(Saved entries)
....

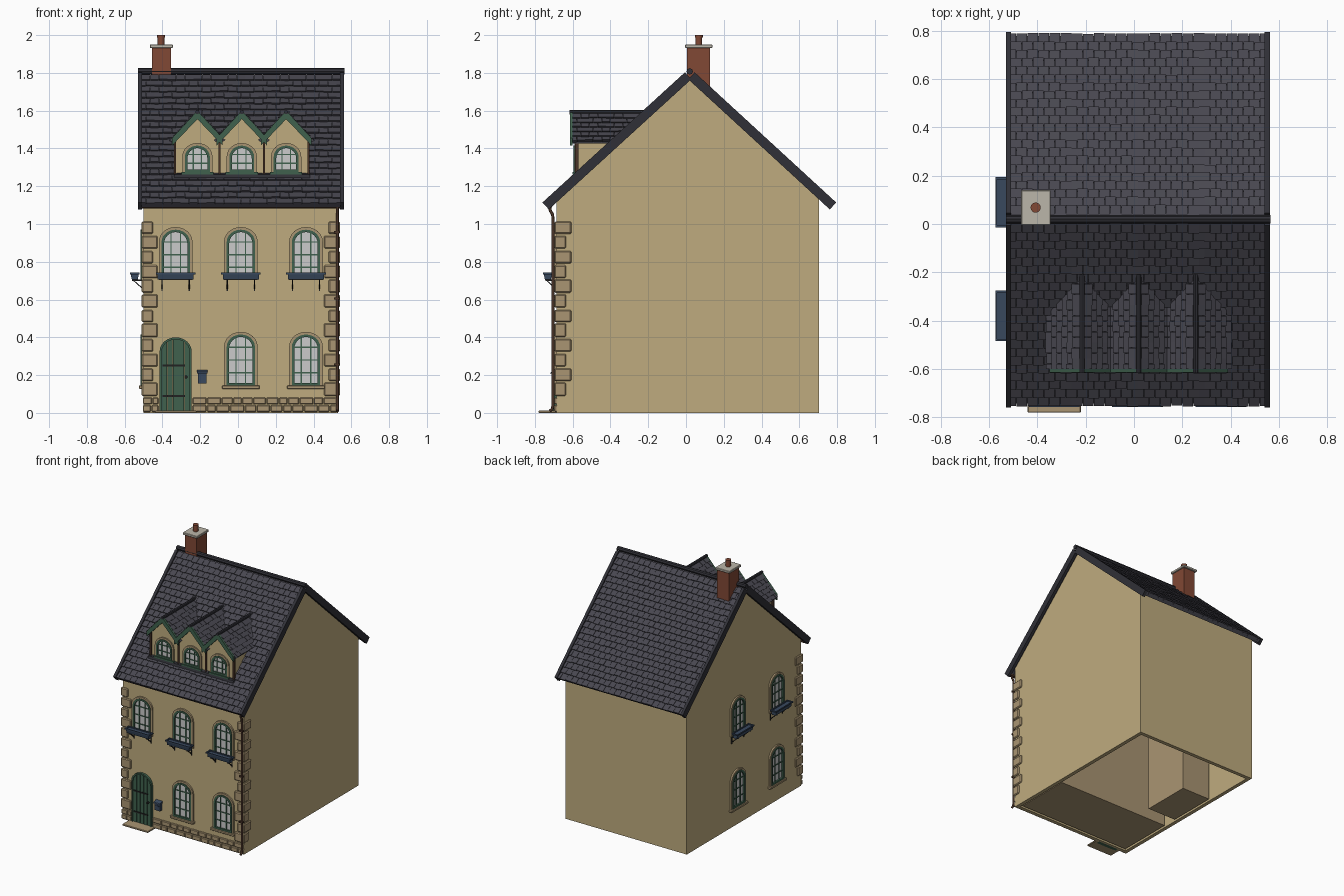
import bpy, bmesh, math, random
from mathutils import Matrix, Vector

if "Cube" in bpy.data.objects:
    bpy.data.objects.remove(bpy.data.objects["Cube"])

random.seed(4)
ID = Matrix.Identity(4)
ALONG_X = Matrix(((0, 1, 0, 0), (1, 0, 0, 0), (0, 0, 1, 0), (0, 0, 0, 1)))  # profile (y,z), extruded in x
T = Matrix.Translation
WALL, STONE, SLATE = (.52, .41, .21), (.40, .30, .17), (.065, .063, .08)
DARK, GREEN, GLASS = (.03, .03, .038), (.05, .12, .075), (.6, .6, .61)
BLUE, BRICK, BROWN, IRON = (.04, .065, .11), (.22, .065, .035), (.07, .035, .022), (.015, .015, .015)


class Part:
    """Collects solids into one mesh object."""
    def __init__(self):
        self.bm = bmesh.new()

    def prism(self, pts, d0, d1, M=ID):
        a, b = [[self.bm.verts.new(M @ Vector((u, d, v))) for u, v in pts] for d in (d0, d1)]
        self.bm.faces.new(a)
        self.bm.faces.new(b[::-1])
        for i in range(len(a)):
            j = (i + 1) % len(a)
            self.bm.faces.new((a[i], b[i], b[j], a[j]))

    def box(self, x0, x1, y0, y1, z0, z1, M=ID):
        self.prism([(x0, z0), (x1, z0), (x1, z1), (x0, z1)], y0, y1, M)

    def ring(self, outer, inner, d0, d1, M=ID):
        L = [[self.bm.verts.new(M @ Vector((u, d, v))) for u, v in p]
             for p, d in ((outer, d0), (inner, d0), (inner, d1), (outer, d1))]
        for i in range(len(outer)):
            j = (i + 1) % len(outer)
            for k in range(4):
                a, b = L[k], L[(k + 1) % 4]
                self.bm.faces.new((a[i], b[i], b[j], a[j]))

    def done(self, name, color, bevel=0, smooth=False):
        bmesh.ops.recalc_face_normals(self.bm, faces=self.bm.faces[:])
        me = bpy.data.meshes.new(name)
        self.bm.to_mesh(me)
        ob = bpy.data.objects.new(name, me)
        bpy.context.collection.objects.link(ob)
        mat = bpy.data.materials.new(name)
        mat.diffuse_color = (*color, 1)
        mat.use_nodes = True
        mat.node_tree.nodes["Principled BSDF"].inputs["Base Color"].default_value = mat.diffuse_color
        me.materials.append(mat)
        if bevel:
            m = ob.modifiers.new("bevel", "BEVEL")
            m.width, m.segments = bevel, 1
        if smooth:
            bpy.ops.object.select_all(action='DESELECT')
            ob.select_set(True)
            bpy.context.view_layer.objects.active = ob
            bpy.ops.object.shade_smooth_by_angle()
        return ob


def circle(u, v, r, n=12):
    return [(u + r * math.cos(2 * math.pi * i / n), v + r * math.sin(2 * math.pi * i / n)) for i in range(n)]


def arch(hw, z0, z1, rise, n=12):
    return [(-hw, z0), (hw, z0)] + [(hw * math.cos(math.pi * i / n), z1 - rise + rise * math.sin(math.pi * i / n))
                                    for i in range(n + 1)]


def slope(A, E, across):
    down = (E - A).normalized()
    n = down.cross(across)
    n = -n if n.z < 0 else n
    return T(A) @ Matrix((down, across, n)).transposed().to_4x4(), (E - A).length


def tiles(part, M, L, w0, w1, rows, cols, base):
    """Overlapping courses of wedge-shaped slates."""
    p, w = L / rows, (w1 - w0) / cols
    for r in range(rows):
        for c in range(cols + r % 2):
            a = w0 + (c - .5 * (r % 2)) * w
            a, b = max(a, w0), min(a + w * .96, w1)
            e, lift = (r + 1) * p + random.uniform(0, .005), random.uniform(0, .003)
            part.prism([(r * p, base - .004), (e, base - .004), (e, base + .011 + lift), (r * p, base + .003)], a, b, M)


# walls: hollow gabled shell, open underneath
walls = Part()
walls.prism([(-.685, 0), (.705, 0), (.705, 1.145), (.02, 1.775), (-.685, 1.131)], -.5, .53, ALONG_X)
walls.bm.normal_update()
bmesh.ops.delete(walls.bm, geom=[f for f in walls.bm.faces if f.calc_center_median().z < .01], context='FACES_ONLY')
shell = walls.done("walls", WALL).modifiers.new("thickness", "SOLIDIFY")
shell.thickness, shell.offset = .04, -1

# interior: front floor, partition, chimney breast
p = Part()
p.box(-.46, .49, -.645, -.21, .005, .02)
p.box(-.46, .49, -.24, -.21, .02, 1.12)
p.box(-.46, -.22, -.1, .28, .005, 1.12)
p.done("interior", STONE)

# main roof
deck, slates, trim = Part(), Part(), Part()
apex, AX = Vector((0, .02, 1.775)), Vector((1, 0, 0))
for ey in (-.73, .765):
    M, L = slope(apex, Vector((0, ey, 1.09)), AX)
    deck.prism([(0, 0), (L, 0), (L, .02), (0, .02)], -.52, .55, M)
    tiles(slates, M, L, -.51, .545, 22, 23, .02)
    for x in (-.53, .54):
        trim.prism([(0, -.012), (L + .006, -.012), (L + .006, .038), (0, .038)], x, x + .022, M)
    if ey < 0:
        roof_normal = M.to_3x3().col[2].copy()
trim.prism(circle(.02, 1.808, .017, 8), -.53, .565, ALONG_X)
deck.done("roof_deck", SLATE)
slates.done("roof_slates", SLATE)
trim.done("roof_verges_and_ridge", DARK)

# windows: surround, frame, bars, pane
surround, frame, pane = Part(), Part(), Part()


def window(M, z0, z1, hw, rise, cols, rows, out=.012):
    surround.ring(arch(hw + .014, z0 - .002, z1 + .014, rise + .012), arch(hw - .001, z0, z1 - .001, rise), -out, .01, M)
    t = .013
    frame.ring(arch(hw, z0, z1, rise), arch(hw - t, z0 + t, z1 - t, rise - .004), -out - .005, .01, M)
    pane.prism(arch(hw - t / 2, z0 + t / 2, z1 - t / 2, rise), -.004, .01, M)
    for i in range(1, cols):
        u = hw * (2 * i / cols - 1)
        top = z1 - rise + rise * math.sqrt(1 - (u / hw) ** 2) - t / 2
        frame.box(u - .003, u + .003, -.01, 0, z0 + t, top, M)
    for i in range(1, rows):
        v = z0 + (z1 - z0) * i / rows
        k = max(0, (v - (z1 - rise)) / rise)
        u = hw * math.sqrt(1 - k * k) - t / 2
        frame.box(-u, u, -.0095, 0, v - .003, v + .003, M)


FRONT = [T((x, -.685, 0)) for x in (-.33, .015, .36)]
LEFT = [T((-.5, y, 0)) @ Matrix.Rotation(-math.pi / 2, 4, 'Z') for y in (.09, -.38)]
for M in FRONT + LEFT:
    window(M, .705, .97, .075, .066, 3, 4)
for M in FRONT[1:] + LEFT:
    window(M, .145, .415, .075, .066, 3, 4)

# sills and flower boxes on brackets
sills, boxes, brackets = Part(), Part(), Part()
for M in FRONT[1:] + LEFT:
    sills.box(-.1, .1, -.025, .01, .127, .145, M)
for M in FRONT + LEFT:
    boxes.prism([(-.062, .705), (-.03, .705), (-.026, .735), (-.068, .735)], -.095, .095, M @ ALONG_X)
    boxes.ring([(-.105, -.073), (.105, -.073), (.105, -.022), (-.105, -.022)],
               [(-.095, -.066), (.095, -.066), (.095, -.03), (-.095, -.03)], .733, .742,
               M @ Matrix(((1, 0, 0, 0), (0, 0, 1, 0), (0, 1, 0, 0), (0, 0, 0, 1))))
    for u in (-.072, .072):
        brackets.prism([(0, .65), (0, .658), (-.055, .706), (-.062, .706)], u - .003, u + .003, M @ ALONG_X)
        brackets.box(u - .003, u + .003, -.06, 0, .698, .705, M)
        brackets.box(u - .003, u + .003, -.006, 0, .645, .705, M)
sills.done("window_sills", STONE, .003)
boxes.done("flower_boxes", BLUE)
brackets.done("flower_box_brackets", IRON)

# dormers, trimmed off at the main roof plane
d_wall, d_roof, d_tile, d_barge, d_ridge = (Part() for _ in range(5))
for x in (-.215, .02, .255):
    M = T((x, 0, 0))
    d_wall.prism([(-.113, 1.2), (.113, 1.2), (.113, 1.45), (0, 1.575), (-.113, 1.45)], -.58, .02, M)
    d_roof.prism([(-.13, 1.425), (0, 1.57), (.13, 1.425), (.13, 1.443), (0, 1.588), (-.13, 1.443)], -.6, .02, M)
    d_barge.prism([(-.134, 1.415), (0, 1.555), (.134, 1.415), (.134, 1.455), (0, 1.6), (-.134, 1.455)], -.615, -.6, M)
    d_ridge.prism(circle(0, 1.592, .011, 8), -.617, .02, M)
    for s in (-1, 1):
        S, L = slope(Vector((x, 0, 1.575)), Vector((x + s * .13, 0, 1.43)), Vector((0, 1, 0)))
        tiles(d_tile, S, L, -.6, .02, 6, 14, .012)
    window(T((x, -.58, 0)), 1.275, 1.415, .066, .06, 3, 3, .01)
    sills2 = d_barge.box(-.085, .085, -.6, -.575, 1.262, 1.274, M)
for part, name, col in ((d_wall, "dormer_walls", WALL), (d_roof, "dormer_roofs", SLATE), (d_tile, "dormer_slates", SLATE),
                        (d_barge, "dormer_bargeboards", GREEN), (d_ridge, "dormer_ridges", DARK)):
    bm = part.bm
    bmesh.ops.bisect_plane(bm, geom=bm.verts[:] + bm.edges[:] + bm.faces[:], plane_co=apex, plane_no=roof_normal,
                           clear_inner=True)
    part.done(name, col)
p = Part()
for x in (-.333, -.0975, .1375, .373):
    p.box(x - .006, x + .006, -.588, -.57, 1.25, 1.455)
p.done("dormer_posts", BROWN)
p = Part()
p.prism([(-.61, 1.225), (-.57, 1.225), (-.575, 1.268), (-.598, 1.262)], -.34, .38, ALONG_X)
p.done("dormer_flashing", DARK)
surround.done("window_surrounds", STONE)
frame.done("window_frames", GREEN)
pane.done("window_panes", GLASS)

# plank door with frame, hinges and step
door, fittings = Part(), Part()
M = T((-.33, -.685, 0))
for i in range(5):
    u0, u1 = -.075 + i * .03 + .001, -.075 + (i + 1) * .03 - .001
    pts = [(u, .325 + .066 * math.sqrt(max(0, 1 - (u / .077) ** 2))) for u in (u1, (u0 + u1) / 2, u0)]
    door.prism([(u0, .004), (u1, .004)] + pts, -.01, .01, M)
door.ring(arch(.085, 0, .4, .075), arch(.074, .003, .389, .066), -.018, .01, M)
door.done("door", GREEN)
for z in (.09, .25):
    fittings.box(-.07, .05, -.014, 0, z - .005, z + .005, M)
fittings.prism(circle(.055, .19, .008), -.026, 0, M)
fittings.done("door_fittings", IRON)
p = Part()
p.box(-.44, -.22, -.78, -.68, 0, .012)
p.done("door_step", STONE, .003)

# letter box
p = Part()
p.box(-.211, -.167, -.71, -.68, .155, .21)
p.prism([(-.72, .208), (-.68, .208), (-.68, .228), (-.715, .216)], -.216, -.162, ALONG_X)
p.box(-.203, -.175, -.713, -.7, .188, .194)
p.done("letter_box", BLUE)

# corner stones and plinth bricks
p = Part()
for i in range(12):
    z = .09 + i * .078
    w, d = ((.075, .05), (.05, .078))[i % 2]
    h = z + random.uniform(.064, .072)
    p.box(-.51, -.5 + w, -.697, -.685 + d, z, h)
    p.box(.53 - w, .54, -.697, -.685 + d, z, h)
p.done("corner_stones", STONE, .006)
p = Part()
for row, z in enumerate((.006, .046)):
    for a, end in ((-.503, -.418), (-.24, .535)):
        while a < end - .01:
            b = min(a + random.uniform(.045, .08), end)
            b = end if end - b < .02 else b
            p.box(a, b - .004, -.698, -.68, z, z + .035)
            a = b
p.done("plinth_bricks", STONE, .004)

# gutter and downpipe
p = Part()
p.prism([(-.733, 1.1), (-.73, 1.087), (-.72, 1.083), (-.71, 1.087), (-.706, 1.1)], -.52, .545, ALONG_X)
for z in (.25, .6, .95):
    p.box(.507, .537, -.713, -.68, z, z + .012)
p.done("gutter", BROWN)
cu = bpy.data.curves.new("downpipe", 'CURVE')
cu.dimensions, cu.bevel_depth, cu.bevel_resolution, cu.use_fill_caps = '3D', .008, 2, True
path = [(-.722, 1.09), (-.718, 1.07), (-.706, 1.05), (-.704, 1.02), (-.704, .04), (-.708, .02), (-.722, .009)]
sp = cu.splines.new('POLY')
sp.points.add(len(path) - 1)
for pt, (y, z) in zip(sp.points, path):
    pt.co = (.526, y, z, 1)
cu.materials.append(bpy.data.materials["gutter"])
bpy.context.collection.objects.link(bpy.data.objects.new("downpipe", cu))

# chimney
p = Part()
p.box(-.455, -.355, .004, .128, 1.7, 1.935)
p.done("chimney_stack", BRICK)
p = Part()
p.box(-.467, -.345, -.005, .14, 1.932, 1.95)
p.done("chimney_cap", (.5, .47, .4), .003)
p = Part()
UP = T((-.407, .068, 0)) @ Matrix(((1, 0, 0, 0), (0, 0, 1, 0), (0, 1, 0, 0), (0, 0, 0, 1)))
p.prism(circle(0, 0, .018, 16), 1.945, 1.99, UP)
p.prism(circle(0, 0, .021, 16), 1.988, 2.0, UP)
p.done("chimney_pot", BRICK, smooth=True)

....

### TASK ITEM
The expected answer is an exact copy of the lines above, beginning at the line with "a, b = [[self.bm.verts.new(M" and ending at the line with "for p, d in", with both ends in.

### RESULT FOR THIS TASK
        a, b = [[self.bm.verts.new(M @ Vector((u, d, v))) for u, v in pts] for d in (d0, d1)]
        self.bm.faces.new(a)
        self.bm.faces.new(b[::-1])
        for i in range(len(a)):
            j = (i + 1) % len(a)
            self.bm.faces.new((a[i], b[i], b[j], a[j]))

    def box(self, x0, x1, y0, y1, z0, z1, M=ID):
        self.prism([(x0, z0), (x1, z0), (x1, z1), (x0, z1)], y0, y1, M)

    def ring(self, outer, inner, d0, d1, M=ID):
        L = [[self.bm.verts.new(M @ Vector((u, d, v))) for u, v in p]
             for p, d in ((outer, d0), (inner, d0), (inner, d1), (outer, d1))]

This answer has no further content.